Cusk-eels may reach 6.5 feet in South America, where they are an important food source in some regions, but the Lepophidium species, which do not exceed 1 foot, are generally too small for human consumption, researchers said. Dick Robins became interested in studying cusk-eels in the early 1960s because he encountered so many undescribed species, he said.
“This was a group of fish that turned me on at some point and nobody else was working on them,” Dick Robins said. “The more I worked, the more undescribed species I found. So I just got more and more involved with it. I’m very happy to have this opportunity to bring it all together in this paper.”

Florida Museum volunteer Mary Brown is also a study co-author.
Danielle Torrent,
Rob Robins,, 352-273-1957

Rob Robins | EurekAlert!
Further information:

More articles from Studies and Analyses:

nachricht Rutgers-led innovation could spur faster, cheaper, nano-based manufacturing
14.02.2018 | Rutgers University

nachricht New study from the University of Halle: How climate change alters plant growth
12.01.2018 | Martin-Luther-Universität Halle-Wittenberg

All articles from Studies and Analyses >>>

The most recent press releases about innovation >>>

Die letzten 5 Focus-News des innovations-reports im Überblick:

Im Focus: Locomotion control with photopigments

Researchers from Göttingen University discover additional function of opsins

Animal photoreceptors capture light with photopigments. Researchers from the University of Göttingen have now discovered that these photopigments fulfill an...

Im Focus: Surveying the Arctic: Tracking down carbon particles

Researchers embark on aerial campaign over Northeast Greenland

On 15 March, the AWI research aeroplane Polar 5 will depart for Greenland. Concentrating on the furthest northeast region of the island, an international team...

Im Focus: Unique Insights into the Antarctic Ice Shelf System

Data collected on ocean-ice interactions in the little-researched regions of the far south

The world’s second-largest ice shelf was the destination for a Polarstern expedition that ended in Punta Arenas, Chile on 14th March 2018. Oceanographers from...

Im Focus: ILA 2018: Laser alternative to hexavalent chromium coating

At the 2018 ILA Berlin Air Show from April 25–29, the Fraunhofer Institute for Laser Technology ILT is showcasing extreme high-speed Laser Material Deposition (EHLA): A video documents how for metal components that are highly loaded, EHLA has already proved itself as an alternative to hard chrome plating, which is now allowed only under special conditions.

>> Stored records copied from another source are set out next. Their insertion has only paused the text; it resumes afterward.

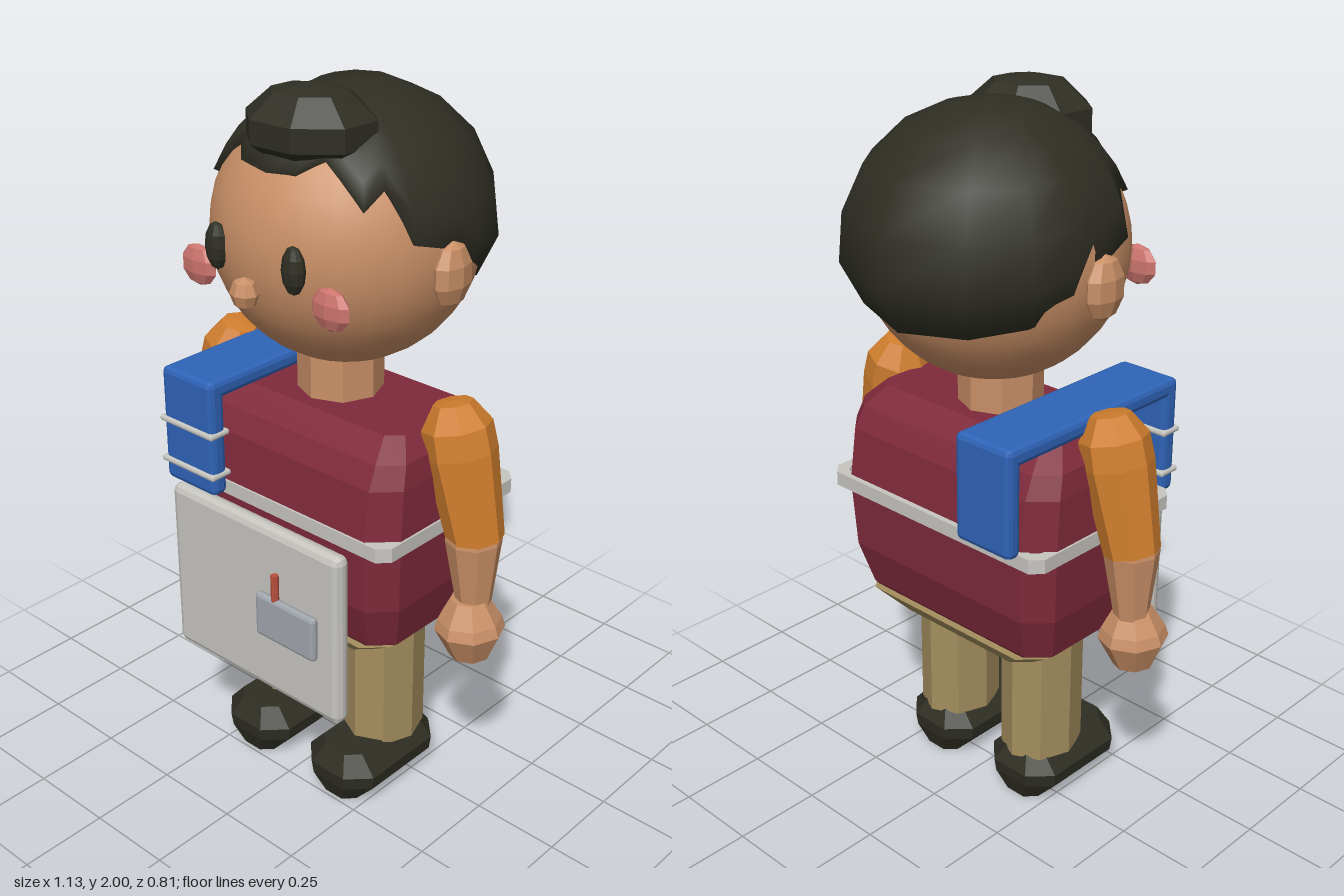
import * as THREE from 'three';
import { RoundedBoxGeometry } from 'three/addons/geometries/RoundedBoxGeometry.js';

const mat = (name, color) => Object.assign(new THREE.MeshStandardMaterial({ color }), { name });

// Faceted copy of a geometry
function facet(g) {
  const f = g.index ? g.toNonIndexed() : g;
  f.computeVertexNormals();
  return f;
}

// Stack of chamfered rectangles: levels are [y, halfX, halfZ], cut is the chamfer share
function loft(levels, cut = 0.25) {
  const rings = levels.map(([y, a, b]) => {
    const c = Math.min(a, b) * cut;
    return [[a, -b + c], [a, b - c], [a - c, b], [-a + c, b], [-a, b - c], [-a, -b + c], [-a + c, -b], [a - c, -b]]
      .map(([x, z]) => [x, y, z]);
  });
  const pos = [];
  const tri = (...p) => p.forEach(v => pos.push(...v));
  const lo = rings[0], hi = rings[rings.length - 1];
  for (let i = 0; i < 8; i++) {
    const j = (i + 1) % 8;
    for (let k = 0; k + 1 < rings.length; k++) {
      const p = rings[k], q = rings[k + 1];
      tri(p[i], q[i], q[j]);
      tri(p[i], q[j], p[j]);
    }
    tri([0, hi[0][1], 0], hi[j], hi[i]);
    tri([0, lo[0][1], 0], lo[i], lo[j]);
  }
  const g = new THREE.BufferGeometry();
  g.setAttribute('position', new THREE.Float32BufferAttribute(pos, 3));
  g.computeVertexNormals();
  return g;
}

const lathe = (pts, sides = 8) =>
  facet(new THREE.LatheGeometry(pts.map(p => new THREE.Vector2(...p)), sides));

const gem = (rx, ry, rz, w = 8, h = 5) => facet(new THREE.SphereGeometry(1, w, h).scale(rx, ry, rz));

const slab = (w, h, d, r) => facet(new RoundedBoxGeometry(w, h, d, 1, r));

// Hair cap: [azimuth from the front, elevation of the hairline] in degrees, mirrored
function hairCap() {
  const half = [[0, 35], [17, 36], [31, 43], [49, 23], [59, 31], [69, 9], [90, 3], [103, -15], [122, -19], [147, -22], [180, -24]];
  const line = [...half, ...half.slice(1, -1).reverse().map(([a, e]) => [360 - a, e])];
  const n = line.length, rows = 6, pos = [], idx = [], R = Math.PI / 180;
  for (let k = 0; k <= rows + 1; k++) {
    for (const [a, e] of line) {
      const t = Math.min(k / rows, 1), el = (90 - (90 - e) * t) * R, az = a * R;
      const back = Math.max(0, -Math.cos(az)) * Math.cos(el);
      const r = k > rows ? 0.32 : 0.358 + 0.012 * Math.sin(Math.max(el, 0)) + 0.05 * back - (e < 0 && k === rows ? 0.03 : 0);
      pos.push(r * Math.sin(az) * Math.cos(el), r * Math.sin(el), r * Math.cos(az) * Math.cos(el));
    }
  }
  for (let k = 0; k <= rows; k++) {
    for (let i = 0; i < n; i++) {
      const j = (i + 1) % n, p = k * n, q = p + n;
      if (k > 0) idx.push(q + i, p + j, p + i);
      idx.push(q + i, q + j, p + j);
    }
  }
  const g = new THREE.BufferGeometry();
  g.setAttribute('position', new THREE.Float32BufferAttribute(pos, 3));
  g.setIndex(idx);
  g.computeVertexNormals();
  // The stacked points at the crown share one upward normal
  for (let i = 0; i < n; i++) g.attributes.normal.setXYZ(i, 0, 1, 0);
  return g;
}

// Closed band around the chest
function bandRing(hx, hz, thick, height) {
  const outline = (P, a, b, c) => {
    P.setFromPoints([[a, -b + c], [a, b - c], [a - c, b], [-a + c, b], [-a, b - c], [-a, -b + c], [-a + c, -b], [a - c, -b]]
      .map(p => new THREE.Vector2(...p)));
    return P;
  };
  const s = outline(new THREE.Shape(), hx, hz, 0.03);
  s.holes.push(outline(new THREE.Path(), hx - thick, hz - thick, 0.02));
  return new THREE.ExtrudeGeometry(s, { depth: height, bevelEnabled: false })
    .translate(0, 0, -height / 2).rotateX(-Math.PI / 2);
}

export function createModel() {
  const skin = mat('skin', 0xc98f66), dark = mat('dark hair', 0x2e2e24), maroon = mat('maroon shirt', 0x7f2a3b);
  const orange = mat('orange sleeve', 0xd07e2e), khaki = mat('khaki trousers', 0xa48e5e), grey = mat('light grey', 0xc6c5c0);
  const blue = mat('blue strap', 0x2f64b8), pink = mat('pink cheek', 0xcc746e);
  const steel = mat('steel pocket', 0xa1a6ad), red = mat('red pen', 0xb8503c);

  const model = new THREE.Group();
  model.name = 'figure';
  const add = (name, geo, m, x = 0, y = 0, z = 0, rz = 0) => {
    const mesh = new THREE.Mesh(geo, m);
    mesh.name = name;
    mesh.position.set(x, y, z);
    mesh.rotation.z = rz;
    model.add(mesh);
    return mesh;
  };
  const Z = 0.025; // body centre line

  // Head
  add('head', new THREE.SphereGeometry(0.35, 28, 20), skin, 0, 1.6, 0);
  add('hair', hairCap(), dark, 0, 1.6, 0);
  const bun = add('hairBun', lathe([[0, -0.1], [0.11, -0.1], [0.168, -0.06], [0.168, 0], [0.1, 0.06], [0, 0.078]]), dark, 0.035, 1.922, 0.165);
  bun.scale.z = 0.8;
  bun.rotation.y = Math.PI / 8;
  add('nose', gem(0.04, 0.042, 0.035, 8, 4), skin, 0, 1.52, 0.367);
  add('neck', facet(new THREE.CylinderGeometry(0.115, 0.115, 0.2, 8)), skin, 0, 1.22, Z);

  // Torso
  add('shirt', loft([[0.53, 0.29, 0.19], [0.57, 0.345, 0.215], [0.7, 0.375, 0.255], [0.9, 0.385, 0.266],
    [1.05, 0.378, 0.245], [1.11, 0.365, 0.215], [1.16, 0.32, 0.15]]), maroon, 0, 0, Z);
  add('hips', loft([[0.49, 0.24, 0.17], [0.56, 0.33, 0.23]]), khaki, 0, 0, Z);
  add('chestBand', bandRing(0.39, 0.275, 0.03, 0.04), grey, 0, 0.896, 0.02);

  // Paired parts
  for (const s of [1, -1]) {
    const side = s > 0 ? 'left' : 'right';
    add(side + 'Ear', gem(0.037, 0.085, 0.066, 8, 5), skin, s * 0.355, 1.56, 0.015);
    add(side + 'Eye', gem(0.034, 0.062, 0.025, 10, 6), dark, s * 0.13, 1.6, 0.331);
    add(side + 'Cheek', gem(0.062, 0.055, 0.025, 8, 5), pink, s * 0.225, 1.52, 0.305);
    add(side + 'Sleeve', lathe([[0, 0], [0.075, 0], [0.095, 0.24], [0.092, 0.31], [0.052, 0.372], [0, 0.376]]),
      orange, s * 0.467, 0.87, Z, s * 0.24);
    add(side + 'Forearm', lathe([[0, -0.2], [0.045, -0.2], [0.075, 0], [0.07, 0.03], [0, 0.03]]),
      skin, s * 0.463, 0.87, 0.028, s * 0.04);
    add(side + 'Hand', lathe([[0, 0], [0.055, 0], [0.094, 0.08], [0.085, 0.11], [0.05, 0.17], [0, 0.17]]),
      skin, s * 0.475, 0.53, 0.04, s * 0.06);
    const leg = add(side + 'Leg', facet(new THREE.CylinderGeometry(0.107, 0.107, 0.38, 8)), khaki, s * 0.163, 0.33, Z);
    leg.scale.z = 1.15;
    add(side + 'Shoe', loft([[0, 0.06, 0.16], [0.06, 0.115, 0.18], [0.1, 0.12, 0.185], [0.155, 0.072, 0.155]], 0.5),
      dark, s * 0.163, 0, 0.078);
  }

  // Board with pocket and pen
  add('board', slab(0.61, 0.505, 0.05, 0.02), grey, 0, 0.637, 0.348);
  add('pocket', slab(0.21, 0.13, 0.024, 0.01), steel, 0.135, 0.633, 0.384);
  add('pen', facet(new THREE.CylinderGeometry(0.011, 0.011, 0.11, 8)), red, 0.095, 0.715, 0.384);

  // Shoulder strap: front panel, bar over the shoulder, back panel
  const sx = -0.248;
  add('strapFront', slab(0.188, 0.33, 0.05, 0.015), blue, sx, 1.055, 0.328);
  add('strapTop', slab(0.188, 0.05, 0.65, 0.015), blue, sx, 1.195, 0.022);
  add('strapBack', slab(0.188, 0.3, 0.045, 0.015), blue, sx, 1.07, -0.283);
  for (const y of [0.95, 1.07]) add('strapRing', slab(0.2, 0.016, 0.068, 0.006), grey, sx, y, 0.328);

  return model;
}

When the EU restricted the use of hexavalent chromium compounds to special applications requiring authorization, the move prompted a rethink in the surface...

Im Focus: Radar for navigation support from autonomous flying drones

At the ILA Berlin, hall 4, booth 202, Fraunhofer FHR will present two radar sensors for navigation support of drones. The sensors are valuable components in the implementation of autonomous flying drones: they function as obstacle detectors to prevent collisions. Radar sensors also operate reliably in restricted visibility, e.g. in foggy or dusty conditions. Due to their ability to measure distances with high precision, the radar sensors can also be used as altimeters when other sources of information such as barometers or GPS are not available or cannot operate optimally.

Drones play an increasingly important role in the area of logistics and services. Well-known logistic companies place great hope in these compact, aerial...

All Focus news of the innovation-report >>>



Industry & Economy
Event News

Ultrafast Wireless and Chip Design at the DATE Conference in Dresden

16.03.2018 | Event News

International Tinnitus Conference of the Tinnitus Research Initiative in Regensburg

13.03.2018 | Event News

International Virtual Reality Conference “IEEE VR 2018” comes to Reutlingen, Germany

08.03.2018 | Event News

Latest News

Wandering greenhouse gas

16.03.2018 | Earth Sciences

'Frequency combs' ID chemicals within the mid-infrared spectral region

16.03.2018 | Physics and Astronomy

Biologists unravel another mystery of what makes DNA go 'loopy'

16.03.2018 | Life Sciences

Science & Research
Overview of more VideoLinks >>>